Task instructions → Provide only the number of lines in the records below that contain "data".

(Saved entries)
-*-*-
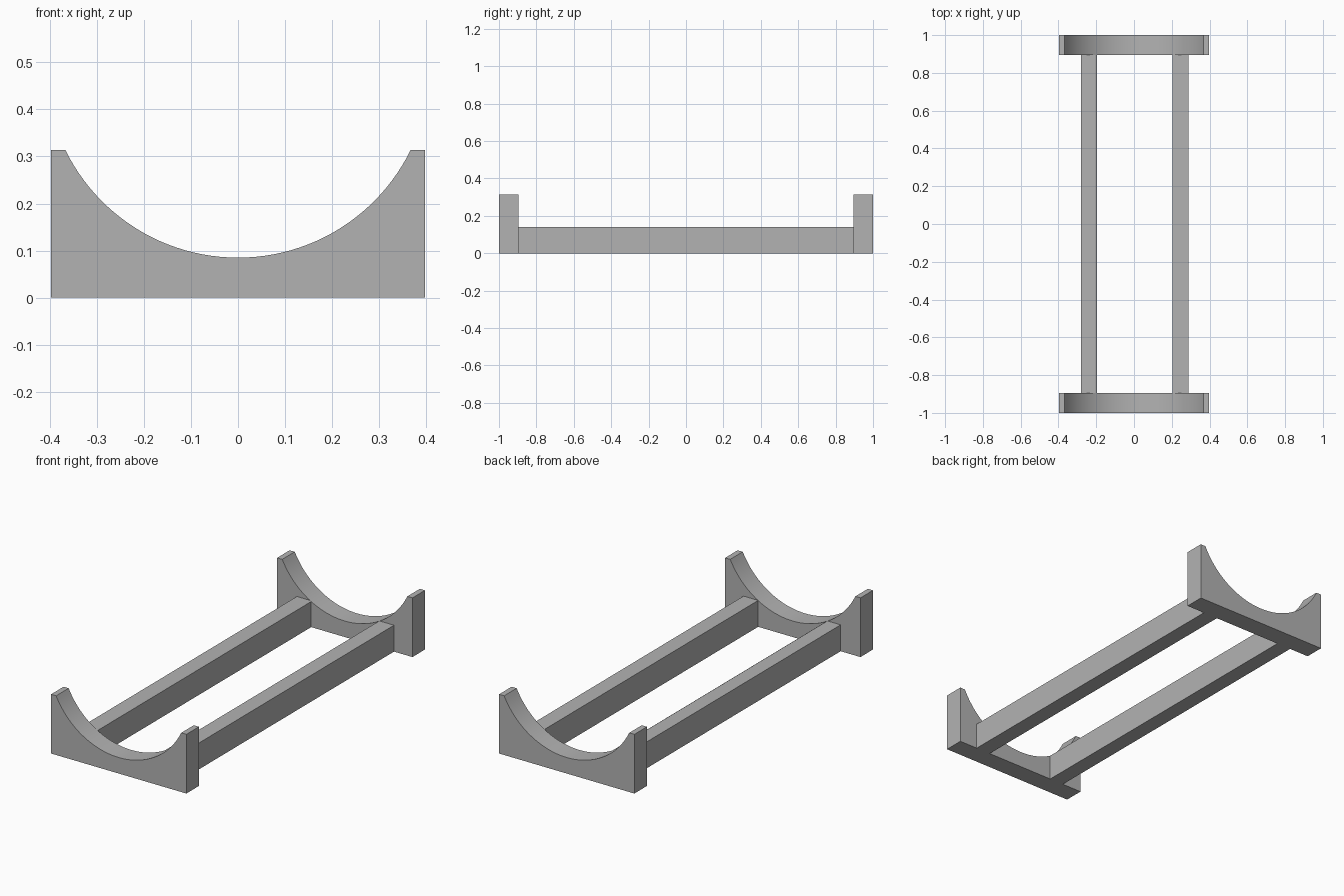
import bpy
import bmesh
import math

old = bpy.data.objects.get("Cube")
if old:
    bpy.data.objects.remove(old, do_unlink=True)

grey = bpy.data.materials.new("plain grey")
grey.use_nodes = True
colour = (0.45, 0.45, 0.45, 1)
grey.diffuse_color = colour
grey.node_tree.nodes["Principled BSDF"].inputs["Base Color"].default_value = colour

HALF_WIDTH, HEIGHT = 0.397, 0.314
INNER_Y, OUTER_Y = 0.895, 1.0
RADIUS, LOWEST = 0.4086, 0.085
CENTRE_Z = LOWEST + RADIUS
RAIL_TOP = 0.14


def extrude_profile(name, points, y0, y1):
    """Extrude an x-z outline along y."""
    bm = bmesh.new()
    face = bm.faces.new([bm.verts.new((x, y0, z)) for x, z in points])
    result = bmesh.ops.extrude_face_region(bm, geom=[face])
    verts = [v for v in result["geom"] if isinstance(v, bmesh.types.BMVert)]
    bmesh.ops.translate(bm, verts=verts, vec=(0, y1 - y0, 0))
    bmesh.ops.recalc_face_normals(bm, faces=bm.faces)
    mesh = bpy.data.meshes.new(name)
    bm.to_mesh(mesh)
    bm.free()
    mesh.materials.append(grey)
    obj = bpy.data.objects.new(name, mesh)
    bpy.context.collection.objects.link(obj)
    bpy.ops.object.select_all(action="DESELECT")
    obj.select_set(True)
    bpy.context.view_layer.objects.active = obj
    bpy.ops.object.shade_smooth_by_angle(angle=math.radians(15))
    return obj


# End cradles: a block with a round saddle in its top
sweep = math.acos((CENTRE_Z - HEIGHT) / RADIUS)
steps = 48
saddle = []
for i in range(steps + 1):
    a = sweep * (1 - 2 * i / steps)
    saddle.append((RADIUS * math.sin(a), CENTRE_Z - RADIUS * math.cos(a)))
cradle = [(-HALF_WIDTH, HEIGHT), (-HALF_WIDTH, 0),
          (HALF_WIDTH, 0), (HALF_WIDTH, HEIGHT)] + saddle
extrude_profile("front_cradle", cradle, -OUTER_Y, -INNER_Y)
extrude_profile("back_cradle", cradle, INNER_Y, OUTER_Y)

# Long rails: the right one has its inner top edge trimmed by the saddle
extrude_profile("left_rail", [(0.203, 0), (0.289, 0), (0.289, RAIL_TOP),
                              (0.203, RAIL_TOP)], -INNER_Y, INNER_Y)
inner = -0.197
trim_z = CENTRE_Z - math.sqrt(RADIUS ** 2 - inner ** 2)
trim_x = -math.sqrt(RADIUS ** 2 - (CENTRE_Z - RAIL_TOP) ** 2)
extrude_profile("right_rail", [(-0.281, 0), (inner, 0), (inner, trim_z),
                               (trim_x, RAIL_TOP), (-0.281, RAIL_TOP)],
                -INNER_Y, INNER_Y)
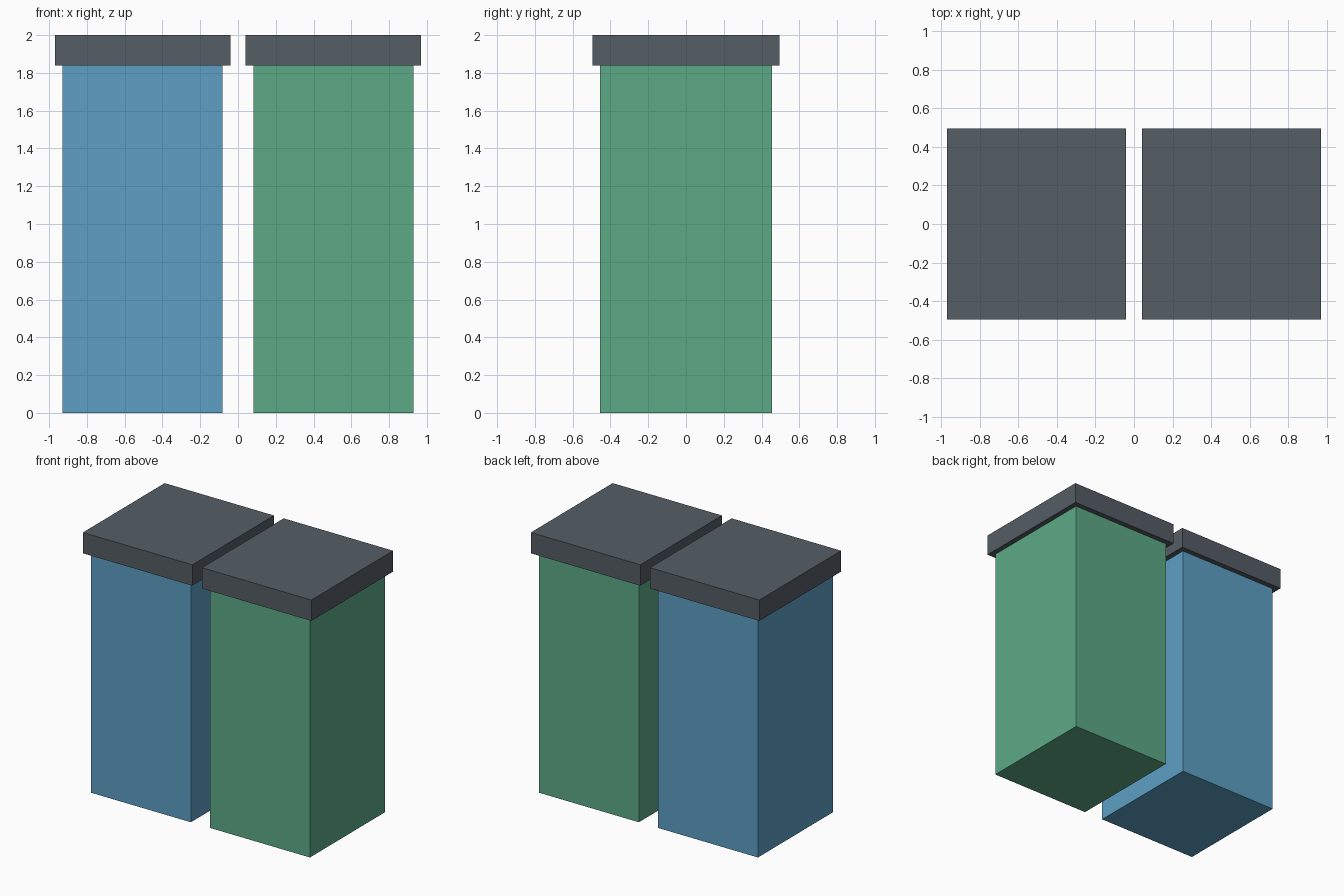
import bpy

if "Cube" in bpy.data.objects:
    bpy.data.objects.remove(bpy.data.objects["Cube"])


def material(name, color):
    mat = bpy.data.materials.new(name)
    mat.diffuse_color = (*color, 1)
    mat.use_nodes = True
    mat.node_tree.nodes["Principled BSDF"].inputs["Base Color"].default_value = mat.diffuse_color
    return mat


def box(name, center, size, mat):
    bpy.ops.mesh.primitive_cube_add(size=1, location=center)
    obj = bpy.context.object
    obj.name = name
    obj.scale = size
    bpy.ops.object.transform_apply(location=False, rotation=False, scale=True)
    obj.data.materials.append(mat)
    return obj


blue = material("blue", (0.11, 0.35, 0.55))
green = material("green", (0.11, 0.40, 0.24))
dark = material("dark_grey", (0.09, 0.11, 0.13))

BODY_TOP, TOP = 1.84, 2.0

# Two bins side by side, each a body with an overhanging lid
for side, x, mat in (("left", -0.505, blue), ("right", 0.505, green)):
    box(side + "_bin_body", (x, 0, BODY_TOP / 2), (0.848, 0.91, BODY_TOP), mat)
    box(side + "_bin_lid", (x, 0, (BODY_TOP + TOP) / 2),
        (0.928, 0.99, TOP - BODY_TOP), dark)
-*-*-
Response to the task → 9